This past weekend our church put on our annual Christmas production. It’s a huge production with choir, orchestra and cast in a three act musical. John had a role this year. They’ve been rehearsing twice a week since September. Yesterday, they finished the whole thing in the fifth and final performance. When John came home from the all-cast party last night, I asked him how he felt now that it was all over.
“Finishing is bittersweet” he said. In some ways, it’s a relief to have time again, to have successfully accomplished what you set out to do, to no longer have the pressure of an upcoming deadline. But, as you’ve probably also experienced at some point in your life, when you come together with a group of people to accomplish a long-term project, you bond. When that season ends and you suddenly go back to normal life, it can feel like a major loss because you’re not regularly connected with that group of people anymore.
Good closure is something I’m always concerned about and while its connections to calls may be slim, I wanted to spend a little time on it today. I grew up in a community where people came and went constantly. Some missionaries came to teach at our school for a year, many came as resident assistants in the dorms for two years, and far fewer stayed for the long-term.
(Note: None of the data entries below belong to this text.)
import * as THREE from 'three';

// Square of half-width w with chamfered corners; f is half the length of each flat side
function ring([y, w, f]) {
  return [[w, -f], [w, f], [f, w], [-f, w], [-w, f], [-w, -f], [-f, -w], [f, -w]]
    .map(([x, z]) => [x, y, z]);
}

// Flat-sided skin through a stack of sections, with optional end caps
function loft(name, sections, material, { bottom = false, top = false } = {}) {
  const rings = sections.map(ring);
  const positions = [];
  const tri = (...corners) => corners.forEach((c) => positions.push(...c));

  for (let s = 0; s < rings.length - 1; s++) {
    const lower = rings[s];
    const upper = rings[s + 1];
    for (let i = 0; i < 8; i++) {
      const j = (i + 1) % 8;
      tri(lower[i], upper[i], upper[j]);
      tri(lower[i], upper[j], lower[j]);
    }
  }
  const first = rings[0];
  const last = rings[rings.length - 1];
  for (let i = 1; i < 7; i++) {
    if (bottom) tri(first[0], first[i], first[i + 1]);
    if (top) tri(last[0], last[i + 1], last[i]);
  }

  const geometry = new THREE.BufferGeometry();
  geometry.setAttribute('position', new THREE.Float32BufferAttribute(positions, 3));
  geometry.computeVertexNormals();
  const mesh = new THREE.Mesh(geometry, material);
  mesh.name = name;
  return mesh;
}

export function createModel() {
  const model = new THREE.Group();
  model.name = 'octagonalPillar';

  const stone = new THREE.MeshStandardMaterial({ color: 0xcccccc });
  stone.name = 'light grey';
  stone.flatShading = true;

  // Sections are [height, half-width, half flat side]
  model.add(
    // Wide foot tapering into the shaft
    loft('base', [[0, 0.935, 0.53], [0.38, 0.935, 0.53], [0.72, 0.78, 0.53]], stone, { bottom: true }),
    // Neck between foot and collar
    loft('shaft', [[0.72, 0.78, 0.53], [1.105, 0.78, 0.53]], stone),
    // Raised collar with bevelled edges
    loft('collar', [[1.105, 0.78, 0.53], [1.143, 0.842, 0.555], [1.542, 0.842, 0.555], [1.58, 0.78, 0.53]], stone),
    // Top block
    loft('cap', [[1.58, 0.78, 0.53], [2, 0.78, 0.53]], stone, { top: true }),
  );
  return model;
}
This meant our classmates and friends were also often gone after one or two year stints. My sister and I were the only ones at our graduation who had started first grade at our school too. Getting closure with the friends who were leaving was essential. Without it, it was easy to feel like making friends and investing in others wasn’t a worth the pain when they left.
Closure was just as important in college. Our Resident Director made sure she imparted how to have good closure to her student leadership teams and the dorms each year. Here’s what she taught:
1. Debrief what you’ve learned or gotten out of the experience – whether it’s a project, a trip, a year of dorm life, or a play. It’s so important to take the time to pause and reflect on how the people in the group have affected you, how you’ve changed. Without this pause, we fly on to the next thing and don’t take the time to cement those memories in our brains.
2. Throw a party! This goes along with debriefing. You want to affirm how great and worthwhile this experience has been. Celebrate what you had and validate how meaningful it was for you. It helps ease you into the fact that it’s over now and let’s you go out with a bang. You can look back joyfully.
3. Acknowledge grief as a legitimate reaction. You are experiencing loss of community and, while it isn’t the end of the world, it’s still a loss. Sometimes, people feel like it’s stupid to feel so sad about something that’s so small in the general scope of life but you’re allowed to feel sad, to cry, to hug everyone multiple times and wish that things could have stayed the same a little longer.
4. Move on. We can’t keep it the same no matter how much we would like to. Know that you’ll have more experiences like this in the future. This won’t be the only time in your life that you’ll experience this kind of community. Don’t get frozen looking back at memories that will never return. Instead, anticipate the opportunities to build new community in the next season of life.